The film is an essential Guillermo del Toro work of art, with striking visuals and a gorgeous palette. Bright red clay oozes like blood from the walls, beneath the floorboards, and in the basement of the house, as well as providing a stark contrast to the pure white falling snow.
Insects, a favorite visual element of the inspired director’s wheelhouse, are used here as unnerving symbolism, with one particularly grisly sequence in which ants devour a dying butterfly. Black moths adorn the decrepit house, which feels so very open to the outside world with caved-in ceilings and breaches in the tattered walls. Del Toro makes us feel trapped in the manor along with Edith, yet we can feel the unreachable freedom of the outside world.
Implementing a beautiful mix of CGI and prosthetic makeup, Del Toro creates some of the most stunning, sinister-looking, and downright terrifying ghosts that we’ve ever seen.

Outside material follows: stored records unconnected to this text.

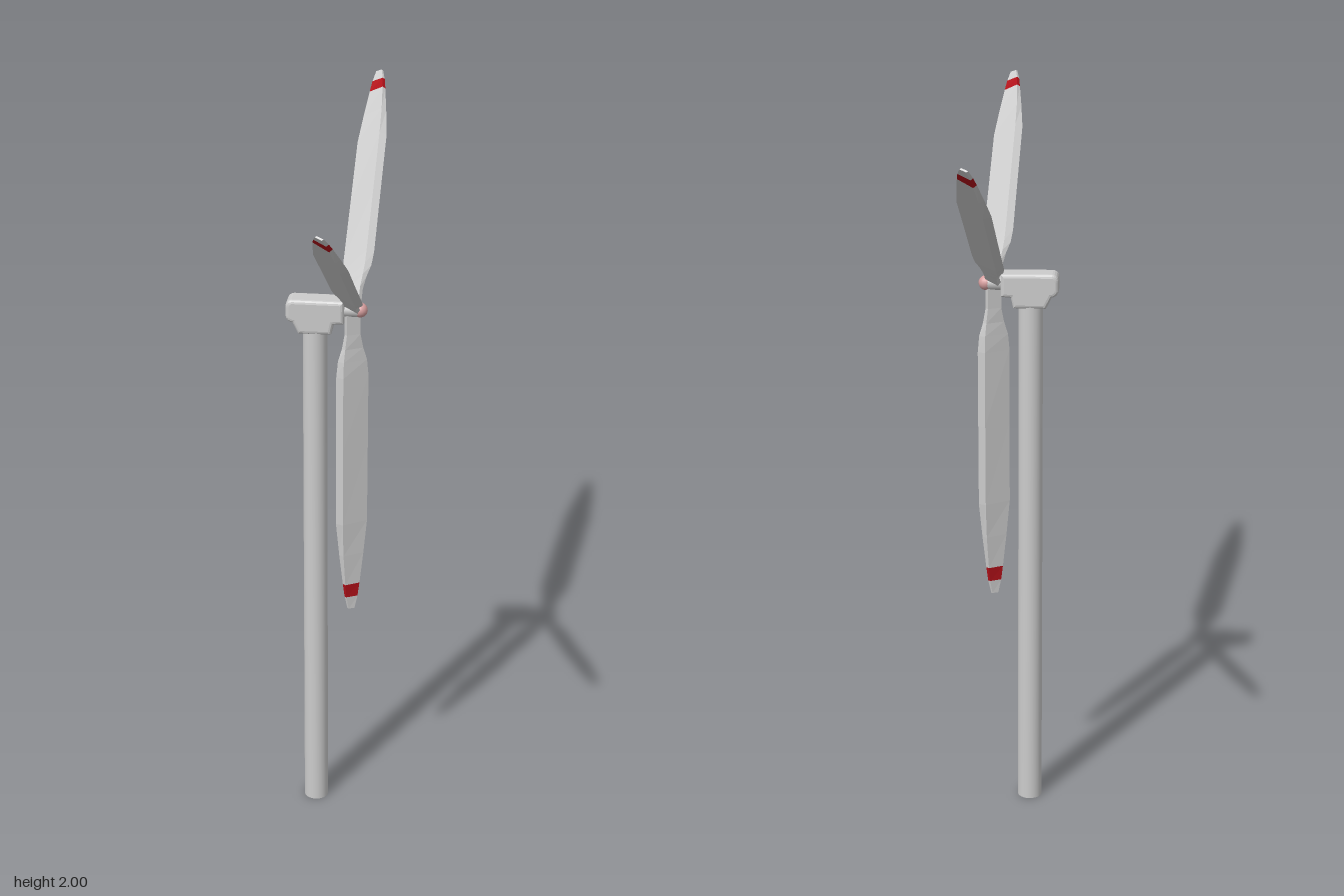
import * as THREE from 'three';

const grey = new THREE.MeshStandardMaterial({ color: 0xcccccc });
const flatGrey = new THREE.MeshStandardMaterial({ color: 0xcccccc, flatShading: true });
const red = new THREE.MeshStandardMaterial({ color: 0xb01018, flatShading: true });
const pink = new THREE.MeshStandardMaterial({ color: 0xd8a0a0 });

const HUB_X = 0.067, HUB_Y = 1.545;

function part(name, geometry, material, x = 0, y = 0, z = 0) {
  const mesh = new THREE.Mesh(geometry, material);
  mesh.name = name;
  mesh.position.set(x, y, z);
  return mesh;
}

// Blade stations: distance from hub, half chord, ridge offset, edge depth, ridge depth
const stations = [
  [0.00, 0.021, 0.014, 0.004, 0.013],
  [0.07, 0.021, 0.014, 0.004, 0.013],
  [0.11, 0.028, 0.018, 0.009, 0.017],
  [0.145, 0.038, 0.021, 0.014, 0.022],
  [0.19, 0.042, 0.022, 0.017, 0.025],
  [0.40, 0.042, 0.022, 0.018, 0.026],
  [0.63, 0.042, 0.022, 0.017, 0.025],
  [0.73, 0.033, 0.020, 0.012, 0.020],
  [0.825, 0.023, 0.015, 0.007, 0.014],
  [0.866, 0.018, 0.012, 0.005, 0.010],
  [0.905, 0.010, 0.006, 0.002, 0.005],
];

// Lofts a pitched four-sided section along -y, closed at the outer end
function bladeGeometry(rows) {
  const pos = [], index = [];
  for (const [r, w, ridge, edgeZ, ridgeZ] of rows) {
    pos.push(-w, -r, edgeZ, -ridge, -r, ridgeZ, w, -r, -edgeZ, ridge, -r, -ridgeZ);
  }
  for (let i = 0; i < rows.length - 1; i++) {
    for (let k = 0; k < 4; k++) {
      const a = i * 4 + k, b = i * 4 + (k + 1) % 4, c = a + 4, d = b + 4;
      index.push(a, c, b, b, c, d);
    }
  }
  const e = (rows.length - 1) * 4;
  index.push(e, e + 3, e + 2, e, e + 2, e + 1);
  const g = new THREE.BufferGeometry();
  g.setAttribute('position', new THREE.Float32BufferAttribute(pos, 3));
  g.setIndex(index);
  g.computeVertexNormals();
  return g;
}

function nacelleGeometry() {
  // Side outline with a lowered collar over the tower
  const b = 0.01;
  const s = new THREE.Shape();
  s.moveTo(-0.085, 1.522);
  s.lineTo(-0.070, 1.492);
  s.lineTo(0.004, 1.492);
  s.lineTo(0.010, 1.520);
  s.lineTo(0.036, 1.522);
  s.lineTo(0.036, 1.566);
  s.lineTo(-0.092, 1.567);
  s.quadraticCurveTo(-0.100, 1.566, -0.100, 1.556);
  s.lineTo(-0.100, 1.532);
  s.quadraticCurveTo(-0.099, 1.523, -0.085, 1.522);
  const g = new THREE.ExtrudeGeometry(s, {
    depth: 0.05, bevelEnabled: true, bevelSize: b, bevelThickness: b, bevelSegments: 3, curveSegments: 5,
  });
  g.translate(0, 0, -0.025);
  return g;
}

export function createModel() {
  const model = new THREE.Group();
  model.name = 'windTurbine';

  // Tower and nacelle
  model.add(part('tower', new THREE.CylinderGeometry(0.033, 0.035, 1.5, 24), grey, -0.034, 0.75, 0));
  model.add(part('nacelle', nacelleGeometry(), grey));

  // Rotor turning about the x axis
  const rotor = new THREE.Group();
  rotor.name = 'rotor';
  rotor.position.set(HUB_X, HUB_Y, 0);
  const hub = part('hub', new THREE.CylinderGeometry(0.019, 0.019, 0.06, 16), grey, -0.008, 0, 0);
  hub.rotation.z = Math.PI / 2;
  const spinner = part('spinner', new THREE.SphereGeometry(0.02, 16, 12), pink, 0.02, 0, 0);
  rotor.add(hub, spinner);

  // Three blades, each with a red band before the tip
  const sections = [
    ['bladeBody', bladeGeometry(stations.slice(0, 9)), flatGrey],
    ['bladeBand', bladeGeometry(stations.slice(8, 10)), red],
    ['bladeTip', bladeGeometry(stations.slice(9)), flatGrey],
  ];
  for (let i = 0; i < 3; i++) {
    const blade = new THREE.Group();
    blade.name = `blade${i + 1}`;
    blade.rotation.x = (i * Math.PI * 2) / 3;
    for (const [name, geometry, material] of sections) blade.add(part(name, geometry, material));
    rotor.add(blade);
  }
  model.add(rotor);
  return model;
}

Horrifying and bloodcurdling, these projections feel alive, surrounded by a blistering aura of blood that envelops like smoke. Del Toro weaves a foreboding atmosphere of dread, evoking slow-building terror with every howl of the wind and rise in the score.
The superior visuals aren’t just eye candy, as one can plainly see that del Toro is always trying to service the story, with every lighting fixture and slow dolly further bringing us into his world. Even the violence feels intrinsic to the story, with each fowl murder committed as a close and personal act. Knives and blades take center stage in del Toro’s play and he makes you feel the vicious emotion behind every slash, tear, and pierce. The gore is hefty, but never reaches an excessive amount, merely to showcase the inner workings within the characters, which come so easily tumbling out.

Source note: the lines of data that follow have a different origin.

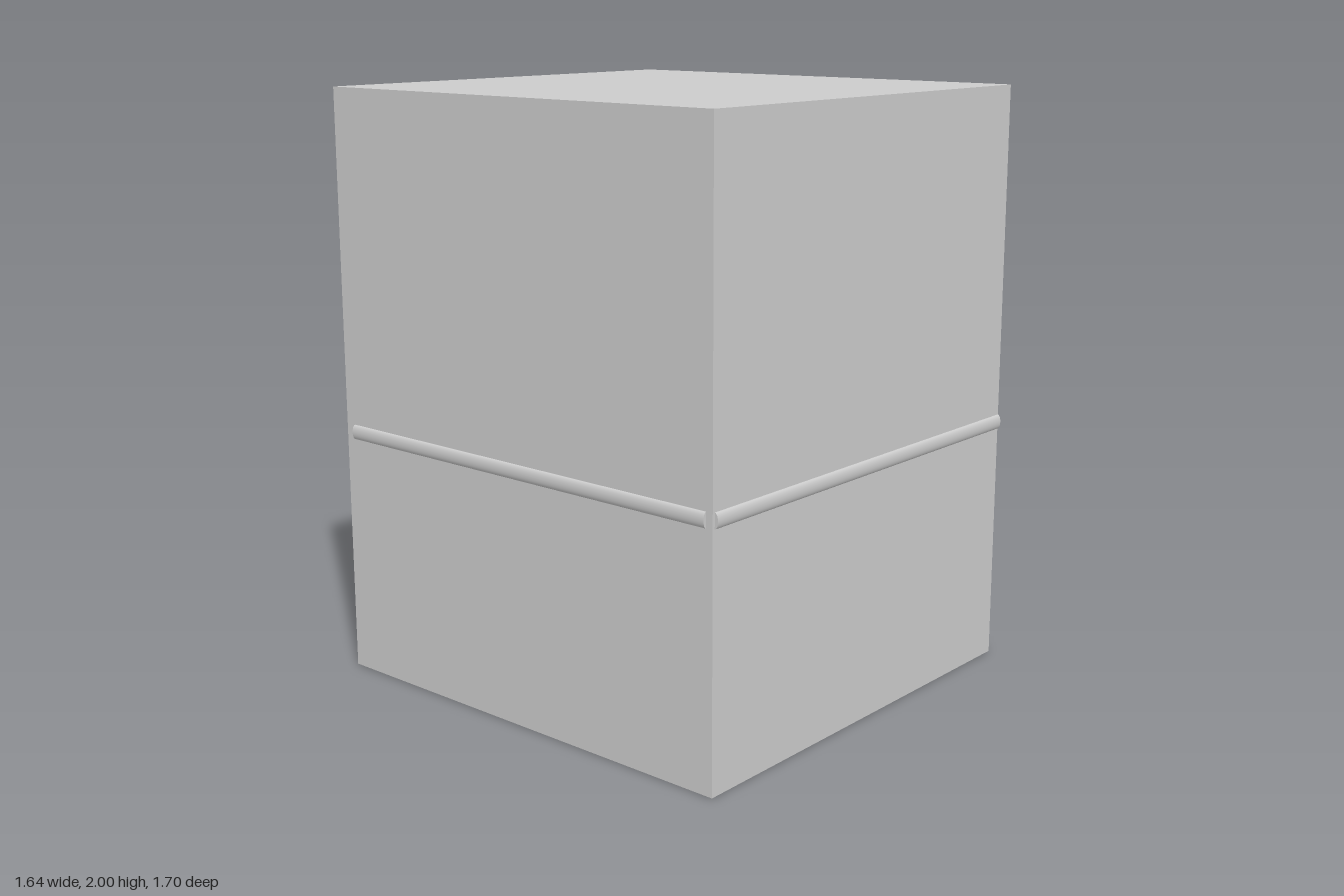
import * as THREE from 'three';

const material = new THREE.MeshStandardMaterial({ color: 0xcccccc });

// Box given by its minimum and maximum corners
function box(name, [x0, y0, z0], [x1, y1, z1]) {
  const geometry = new THREE.BoxGeometry(x1 - x0, y1 - y0, z1 - z0);
  geometry.translate((x0 + x1) / 2, (y0 + y1) / 2, (z0 + z1) / 2);
  const mesh = new THREE.Mesh(geometry, material);
  mesh.name = name;
  return mesh;
}

// Rail lying along z, flattened so that it projects only a little from its wall
function rail(name, length, x, z, angle = 0) {
  const geometry = new THREE.CylinderGeometry(0.025, 0.025, length, 24);
  geometry.rotateX(Math.PI / 2).scale(0.48, 1, 1);
  const mesh = new THREE.Mesh(geometry, material);
  mesh.name = name;
  mesh.position.set(x, 0.847, z);
  mesh.rotation.y = angle;
  return mesh;
}

// Thin horizontal plate at floor level from [x, z] corners
function plate(name, corners) {
  const shape = new THREE.Shape(corners.map(([x, z]) => new THREE.Vector2(x, z)));
  const depth = 0.003;
  const geometry = new THREE.ExtrudeGeometry(shape, { depth, bevelEnabled: false });
  geometry.rotateX(Math.PI / 2).translate(0, depth, 0);
  const mesh = new THREE.Mesh(geometry, material);
  mesh.name = name;
  return mesh;
}

export function createModel() {
  const group = new THREE.Group();
  group.name = 'liftCabin';

  // Cabin
  group.add(box('cabin', [-0.808, 0.003, -0.704], [0.805, 2, 0.837]));

  // Handrails on the two sides and the front
  group.add(
    rail('leftRail', 1.53, 0.805, 0.063),
    rail('rightRail', 1.53, -0.808, 0.063),
    rail('frontRail', 1.55, 0.006, 0.837, Math.PI / 2),
  );

  // Doorway at the back, with its slightly skewed sill
  group.add(
    box('door', [-0.443, 0.002, -0.768], [0.45, 1.75, -0.69]),
    plate('doorSill', [[-0.442, -0.853], [0.457, -0.853], [0.447, -0.69], [-0.452, -0.69]]),
  );

  // Low hatch on one side
  group.add(
    box('hatch', [-0.82, 0.002, -0.495], [-0.8, 0.14, -0.14]),
    plate('hatchSill', [[-0.82, -0.495], [-0.743, -0.495], [-0.743, -0.14], [-0.82, -0.14]]),
  );

  return group;
}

Del Toro fans won’t be disappointed, as Crimson Peak feels like the genre-favorite director’s most treasured baby. The true love story here is between del Toro and his influences, matching the elegant, Victorian horror of The Innocents with the colorful and striking Italian terror of Mario Brava. The gorgeous set pieces and lavish production design hearkens back to the days of old Hollywood. You’ll find little examples of green-screen here. Instead we have seemingly endless sets filled with immaculate detail. We feel ever present in a very real space.

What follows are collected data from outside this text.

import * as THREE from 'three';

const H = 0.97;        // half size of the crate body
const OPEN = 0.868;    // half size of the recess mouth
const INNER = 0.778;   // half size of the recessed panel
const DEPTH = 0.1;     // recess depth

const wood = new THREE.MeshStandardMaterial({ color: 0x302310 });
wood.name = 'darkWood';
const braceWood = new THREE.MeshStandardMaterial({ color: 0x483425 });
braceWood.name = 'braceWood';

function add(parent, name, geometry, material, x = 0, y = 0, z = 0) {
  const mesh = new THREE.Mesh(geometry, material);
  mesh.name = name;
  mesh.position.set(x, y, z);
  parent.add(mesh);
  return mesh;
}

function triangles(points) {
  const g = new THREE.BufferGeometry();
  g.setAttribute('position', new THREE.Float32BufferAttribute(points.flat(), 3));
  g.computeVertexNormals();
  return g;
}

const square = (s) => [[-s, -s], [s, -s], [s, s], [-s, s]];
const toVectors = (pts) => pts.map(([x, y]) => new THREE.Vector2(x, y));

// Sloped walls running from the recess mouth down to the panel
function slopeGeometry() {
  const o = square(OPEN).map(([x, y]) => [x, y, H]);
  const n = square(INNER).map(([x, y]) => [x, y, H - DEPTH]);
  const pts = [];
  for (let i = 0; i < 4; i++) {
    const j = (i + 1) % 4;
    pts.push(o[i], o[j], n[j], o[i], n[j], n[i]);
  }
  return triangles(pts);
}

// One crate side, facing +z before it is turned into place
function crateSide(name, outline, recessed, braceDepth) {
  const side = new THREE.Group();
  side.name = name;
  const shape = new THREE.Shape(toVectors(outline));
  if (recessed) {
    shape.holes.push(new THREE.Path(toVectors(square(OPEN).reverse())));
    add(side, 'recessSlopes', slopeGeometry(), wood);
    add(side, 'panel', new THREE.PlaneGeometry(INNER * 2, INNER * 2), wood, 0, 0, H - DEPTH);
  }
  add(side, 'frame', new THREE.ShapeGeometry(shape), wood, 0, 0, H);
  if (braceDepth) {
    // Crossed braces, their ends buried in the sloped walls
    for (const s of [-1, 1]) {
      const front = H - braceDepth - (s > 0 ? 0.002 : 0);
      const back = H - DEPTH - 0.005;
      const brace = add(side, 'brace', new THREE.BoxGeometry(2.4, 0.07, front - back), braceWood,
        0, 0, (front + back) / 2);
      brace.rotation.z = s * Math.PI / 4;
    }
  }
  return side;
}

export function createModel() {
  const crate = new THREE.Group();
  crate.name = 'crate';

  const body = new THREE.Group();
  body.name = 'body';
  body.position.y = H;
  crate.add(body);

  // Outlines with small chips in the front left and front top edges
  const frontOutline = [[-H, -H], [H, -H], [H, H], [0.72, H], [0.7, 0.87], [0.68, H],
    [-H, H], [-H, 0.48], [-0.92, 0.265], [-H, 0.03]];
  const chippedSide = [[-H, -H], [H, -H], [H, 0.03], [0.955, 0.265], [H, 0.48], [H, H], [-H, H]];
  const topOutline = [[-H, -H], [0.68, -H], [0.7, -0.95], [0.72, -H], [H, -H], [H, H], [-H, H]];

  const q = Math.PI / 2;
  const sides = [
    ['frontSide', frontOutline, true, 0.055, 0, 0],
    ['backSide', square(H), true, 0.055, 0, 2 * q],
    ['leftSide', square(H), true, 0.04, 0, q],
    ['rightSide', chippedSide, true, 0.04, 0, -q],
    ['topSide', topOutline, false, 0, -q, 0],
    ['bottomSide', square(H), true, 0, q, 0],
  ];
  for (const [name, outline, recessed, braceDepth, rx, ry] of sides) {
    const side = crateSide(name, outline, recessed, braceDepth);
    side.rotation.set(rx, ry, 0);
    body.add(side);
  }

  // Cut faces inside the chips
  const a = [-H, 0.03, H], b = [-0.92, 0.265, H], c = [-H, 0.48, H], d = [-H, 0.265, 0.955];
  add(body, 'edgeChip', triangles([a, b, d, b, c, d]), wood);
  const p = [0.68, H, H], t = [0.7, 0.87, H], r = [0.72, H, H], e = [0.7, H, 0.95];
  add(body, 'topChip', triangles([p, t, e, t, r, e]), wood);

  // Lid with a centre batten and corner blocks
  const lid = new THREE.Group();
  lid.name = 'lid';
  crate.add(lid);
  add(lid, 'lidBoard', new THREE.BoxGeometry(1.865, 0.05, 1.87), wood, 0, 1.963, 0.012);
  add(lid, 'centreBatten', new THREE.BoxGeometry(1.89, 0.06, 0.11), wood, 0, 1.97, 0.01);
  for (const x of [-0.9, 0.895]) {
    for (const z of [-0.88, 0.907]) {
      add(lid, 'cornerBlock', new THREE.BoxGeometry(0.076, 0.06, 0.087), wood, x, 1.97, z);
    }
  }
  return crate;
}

Crimson is Gothic Horror at its finest, ushering back to the days of The Pit and The Pendulum, the Hammer Dracula‘s, The Long Hair of Death, and Hitchcock’s Rebecca. Though the film borrows heavily from these influences, it still feels uniquely like it’s own entity and a classic example of old-fashioned filmmaking at its finest. With abundant visual splendor, Crimson Peak exists all at once as a captivating Gothic haunt, a throwback to a beloved era of filmmaking, and an exciting new chapter in the career of the most visceral director working in mainstream cinema.
I give it 4.5 oozing pits of crimson clay out of 5.
Score: 4.5 out of 5
Bryan is a filmmaker who is now living in Hollywood. On any given Saturday you can find him dressing like an 80’s dad and singing “Just a friend” until someone asks him to stop.
Bryan Liberty | Contributor